What you will do:
The reply is to be an exact repetition of the entries that follow, with each picture left out.

[Collected data]
= Beginning of Section =

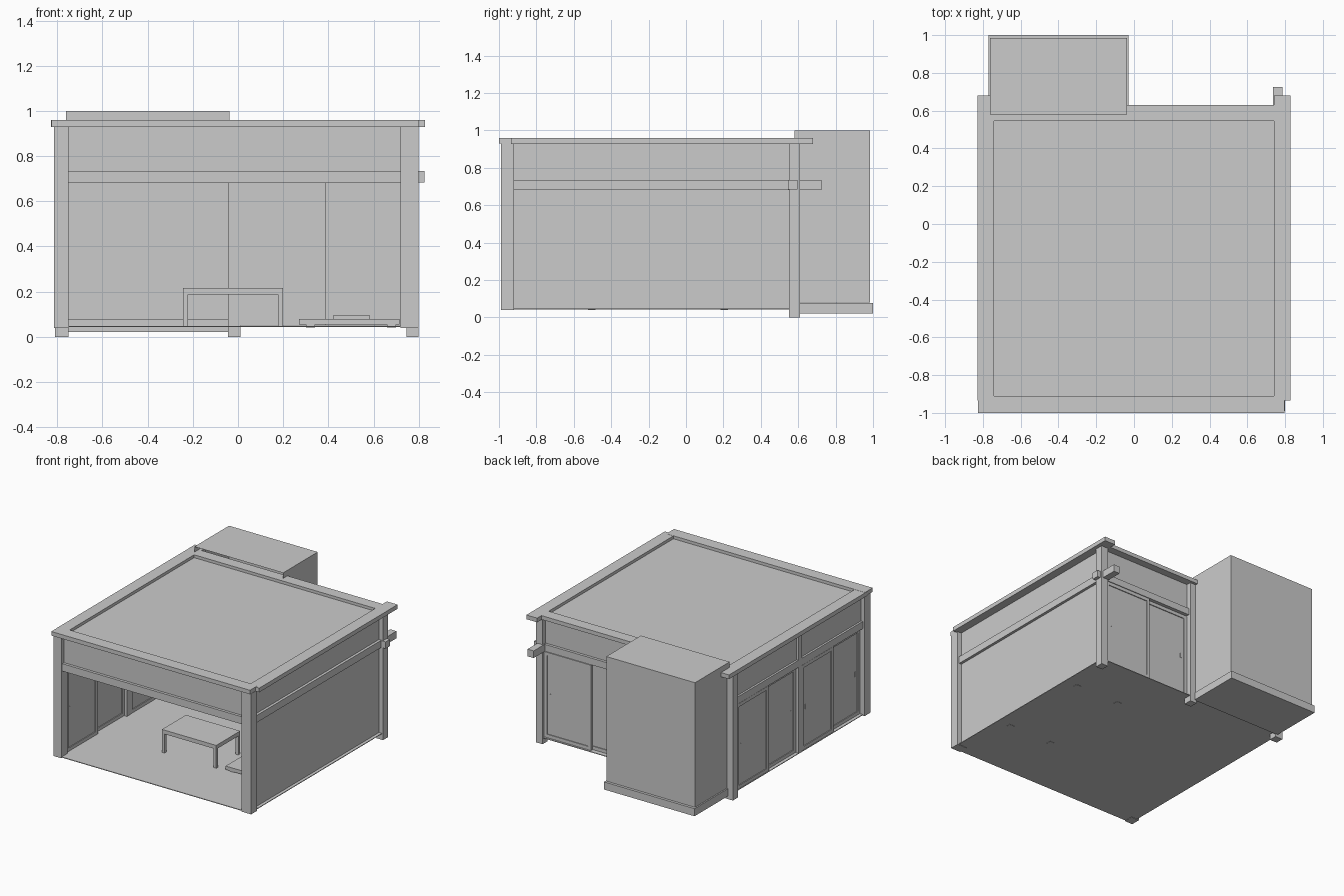
import bpy, bmesh

if "Cube" in bpy.data.objects:
    bpy.data.objects.remove(bpy.data.objects["Cube"])


def boxes(name, *bounds):
    """One object made of axis-aligned boxes (x0, x1, y0, y1, z0, z1)."""
    bm = bmesh.new()
    for x0, x1, y0, y1, z0, z1 in bounds:
        verts = bmesh.ops.create_cube(bm, size=1)["verts"]
        for v in verts:
            v.co = ((x0 + x1) / 2 + v.co.x * (x1 - x0),
                    (y0 + y1) / 2 + v.co.y * (y1 - y0),
                    (z0 + z1) / 2 + v.co.z * (z1 - z0))
    return finish(name, bm)


def finish(name, bm):
    mesh = bpy.data.meshes.new(name)
    bm.to_mesh(mesh)
    bm.free()
    obj = bpy.data.objects.new(name, mesh)
    bpy.context.collection.objects.link(obj)
    return obj


def sliding_door(name, along, a0, a1, depth, z0=0.05, z1=0.68, pull_at_end=False):
    """Framed panel with finger pulls, running along x or y at the given depth."""
    f, t = 0.025, 0.009
    pull = a1 - 0.05 if pull_at_end else a0 + 0.05
    parts = [
        (a0, a0 + f, -t, t, z0, z1), (a1 - f, a1, -t, t, z0, z1),
        (a0 + f, a1 - f, -t, t, z1 - f, z1), (a0 + f, a1 - f, -t, t, z0, z0 + f),
        (a0 + f, a1 - f, -0.003, 0.003, z0 + f, z1 - f),
        (pull - 0.005, pull + 0.005, -0.006, 0.006, 0.34, 0.375),
    ]
    if along == "x":
        parts = [(a, b, depth + c, depth + d, e, g) for a, b, c, d, e, g in parts]
    else:
        parts = [(depth + c, depth + d, a, b, e, g) for a, b, c, d, e, g in parts]
    return boxes(name, *parts)


# Posts
boxes("front_left_post", (-0.815, -0.75, -0.99, -0.92, 0.04, 0.93))
boxes("front_right_post", (0.72, 0.80, -0.99, -0.92, 0.04, 0.93))
for name, x0, x1 in (("left", -0.81, -0.75), ("middle", -0.045, 0.01), ("right", 0.745, 0.80)):
    boxes("back_%s_post" % name, (x0, x1, 0.55, 0.61, 0.0, 0.93))
boxes("left_side_middle_post", (-0.80, -0.76, -0.21, -0.17, 0.045, 0.93))

# Floor
boxes("floor", (-0.80, 0.79, -0.985, 0.605, 0.043, 0.048))

# Roof frame and recessed ceiling
boxes("roof_front_beam", (-0.825, 0.798, -1.0, -0.91, 0.93, 0.96))
for name, s in (("left", -1), ("right", 1)):
    boxes("roof_%s_beam" % name, (*sorted((s * 0.74, s * 0.828)), -0.935, 0.68, 0.928, 0.959))
boxes("roof_back_beam", (-0.74, 0.74, 0.545, 0.63, 0.93, 0.959))
boxes("ceiling", (-0.745, 0.745, -0.915, 0.55, 0.932, 0.938))

# Lintel rails
boxes("front_rail", (-0.75, 0.72, -0.98, -0.925, 0.68, 0.735))
boxes("back_rail", (-0.76, 0.825, 0.545, 0.595, 0.684, 0.734))
boxes("right_rail", (0.737, 0.787, -0.92, 0.725, 0.682, 0.735))
boxes("left_rail", (-0.80, -0.75, -0.92, 0.55, 0.682, 0.735))

# Upper wall panels
boxes("front_upper_panel", (-0.75, 0.72, -0.96, -0.95, 0.735, 0.93))
boxes("back_upper_panel", (-0.75, 0.745, 0.565, 0.575, 0.734, 0.93))
boxes("left_upper_panel", (-0.785, -0.775, -0.92, 0.55, 0.735, 0.93))

# Solid right wall
boxes("right_wall", (0.757, 0.767, -0.92, 0.55, 0.045, 0.93))

# Sliding doors on the back and left sides
sliding_door("back_door_left", "x", 0.01, 0.39, 0.565)
sliding_door("back_door_right", "x", 0.36, 0.745, 0.586, pull_at_end=True)
for bay, y0, y1 in (("front", -0.92, -0.21), ("back", -0.17, 0.55)):
    mid = (y0 + y1) / 2
    sliding_door("left_%s_bay_door_a" % bay, "y", y0, mid + 0.015, -0.769)
    sliding_door("left_%s_bay_door_b" % bay, "y", mid - 0.015, y1, -0.79, pull_at_end=True)

# Alcove shell, open towards the room, on its raised base
bm = bmesh.new()
for v in bmesh.ops.create_cube(bm, size=1)["verts"]:
    v.co = (-0.40 + v.co.x * 0.725, 0.782 + v.co.y * 0.404, 0.54 + v.co.z * 0.92)
bmesh.ops.delete(bm, geom=[f for f in bm.faces if f.normal.y < -0.5], context="FACES_ONLY")
finish("alcove_shell", bm)
boxes("alcove_base", (-0.77, -0.03, 0.605, 1.0, 0.022, 0.078))

# Low table
legs = [(x, x + 0.022, y, y + 0.022, 0.048, 0.19)
        for x in (-0.243, 0.178) for y in (-0.54, -0.282)]
boxes("low_table", (-0.243, 0.20, -0.54, -0.26, 0.188, 0.217), *legs)

# Floor bed with feet and pillow
feet = [(x, x + 0.04, y, y + 0.04, 0.041, 0.056)
        for x in (0.30, 0.66) for y in (-0.525, 0.185)]
boxes("floor_bed", (0.27, 0.715, -0.53, 0.24, 0.054, 0.08), *feet)
boxes("pillow", (0.42, 0.585, 0.08, 0.20, 0.08, 0.094))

= End of Section =

Expected answer:
import bpy, bmesh

if "Cube" in bpy.data.objects:
    bpy.data.objects.remove(bpy.data.objects["Cube"])


def boxes(name, *bounds):
    """One object made of axis-aligned boxes (x0, x1, y0, y1, z0, z1)."""
    bm = bmesh.new()
    for x0, x1, y0, y1, z0, z1 in bounds:
        verts = bmesh.ops.create_cube(bm, size=1)["verts"]
        for v in verts:
            v.co = ((x0 + x1) / 2 + v.co.x * (x1 - x0),
                    (y0 + y1) / 2 + v.co.y * (y1 - y0),
                    (z0 + z1) / 2 + v.co.z * (z1 - z0))
    return finish(name, bm)


def finish(name, bm):
    mesh = bpy.data.meshes.new(name)
    bm.to_mesh(mesh)
    bm.free()
    obj = bpy.data.objects.new(name, mesh)
    bpy.context.collection.objects.link(obj)
    return obj


def sliding_door(name, along, a0, a1, depth, z0=0.05, z1=0.68, pull_at_end=False):
    """Framed panel with finger pulls, running along x or y at the given depth."""
    f, t = 0.025, 0.009
    pull = a1 - 0.05 if pull_at_end else a0 + 0.05
    parts = [
        (a0, a0 + f, -t, t, z0, z1), (a1 - f, a1, -t, t, z0, z1),
        (a0 + f, a1 - f, -t, t, z1 - f, z1), (a0 + f, a1 - f, -t, t, z0, z0 + f),
        (a0 + f, a1 - f, -0.003, 0.003, z0 + f, z1 - f),
        (pull - 0.005, pull + 0.005, -0.006, 0.006, 0.34, 0.375),
    ]
    if along == "x":
        parts = [(a, b, depth + c, depth + d, e, g) for a, b, c, d, e, g in parts]
    else:
        parts = [(depth + c, depth + d, a, b, e, g) for a, b, c, d, e, g in parts]
    return boxes(name, *parts)


# Posts
boxes("front_left_post", (-0.815, -0.75, -0.99, -0.92, 0.04, 0.93))
boxes("front_right_post", (0.72, 0.80, -0.99, -0.92, 0.04, 0.93))
for name, x0, x1 in (("left", -0.81, -0.75), ("middle", -0.045, 0.01), ("right", 0.745, 0.80)):
    boxes("back_%s_post" % name, (x0, x1, 0.55, 0.61, 0.0, 0.93))
boxes("left_side_middle_post", (-0.80, -0.76, -0.21, -0.17, 0.045, 0.93))

# Floor
boxes("floor", (-0.80, 0.79, -0.985, 0.605, 0.043, 0.048))

# Roof frame and recessed ceiling
boxes("roof_front_beam", (-0.825, 0.798, -1.0, -0.91, 0.93, 0.96))
for name, s in (("left", -1), ("right", 1)):
    boxes("roof_%s_beam" % name, (*sorted((s * 0.74, s * 0.828)), -0.935, 0.68, 0.928, 0.959))
boxes("roof_back_beam", (-0.74, 0.74, 0.545, 0.63, 0.93, 0.959))
boxes("ceiling", (-0.745, 0.745, -0.915, 0.55, 0.932, 0.938))

# Lintel rails
boxes("front_rail", (-0.75, 0.72, -0.98, -0.925, 0.68, 0.735))
boxes("back_rail", (-0.76, 0.825, 0.545, 0.595, 0.684, 0.734))
boxes("right_rail", (0.737, 0.787, -0.92, 0.725, 0.682, 0.735))
boxes("left_rail", (-0.80, -0.75, -0.92, 0.55, 0.682, 0.735))

# Upper wall panels
boxes("front_upper_panel", (-0.75, 0.72, -0.96, -0.95, 0.735, 0.93))
boxes("back_upper_panel", (-0.75, 0.745, 0.565, 0.575, 0.734, 0.93))
boxes("left_upper_panel", (-0.785, -0.775, -0.92, 0.55, 0.735, 0.93))

# Solid right wall
boxes("right_wall", (0.757, 0.767, -0.92, 0.55, 0.045, 0.93))

# Sliding doors on the back and left sides
sliding_door("back_door_left", "x", 0.01, 0.39, 0.565)
sliding_door("back_door_right", "x", 0.36, 0.745, 0.586, pull_at_end=True)
for bay, y0, y1 in (("front", -0.92, -0.21), ("back", -0.17, 0.55)):
    mid = (y0 + y1) / 2
    sliding_door("left_%s_bay_door_a" % bay, "y", y0, mid + 0.015, -0.769)
    sliding_door("left_%s_bay_door_b" % bay, "y", mid - 0.015, y1, -0.79, pull_at_end=True)

# Alcove shell, open towards the room, on its raised base
bm = bmesh.new()
for v in bmesh.ops.create_cube(bm, size=1)["verts"]:
    v.co = (-0.40 + v.co.x * 0.725, 0.782 + v.co.y * 0.404, 0.54 + v.co.z * 0.92)
bmesh.ops.delete(bm, geom=[f for f in bm.faces if f.normal.y < -0.5], context="FACES_ONLY")
finish("alcove_shell", bm)
boxes("alcove_base", (-0.77, -0.03, 0.605, 1.0, 0.022, 0.078))

# Low table
legs = [(x, x + 0.022, y, y + 0.022, 0.048, 0.19)
        for x in (-0.243, 0.178) for y in (-0.54, -0.282)]
boxes("low_table", (-0.243, 0.20, -0.54, -0.26, 0.188, 0.217), *legs)

# Floor bed with feet and pillow
feet = [(x, x + 0.04, y, y + 0.04, 0.041, 0.056)
        for x in (0.30, 0.66) for y in (-0.525, 0.185)]
boxes("floor_bed", (0.27, 0.715, -0.53, 0.24, 0.054, 0.08), *feet)
boxes("pillow", (0.42, 0.585, 0.08, 0.20, 0.08, 0.094))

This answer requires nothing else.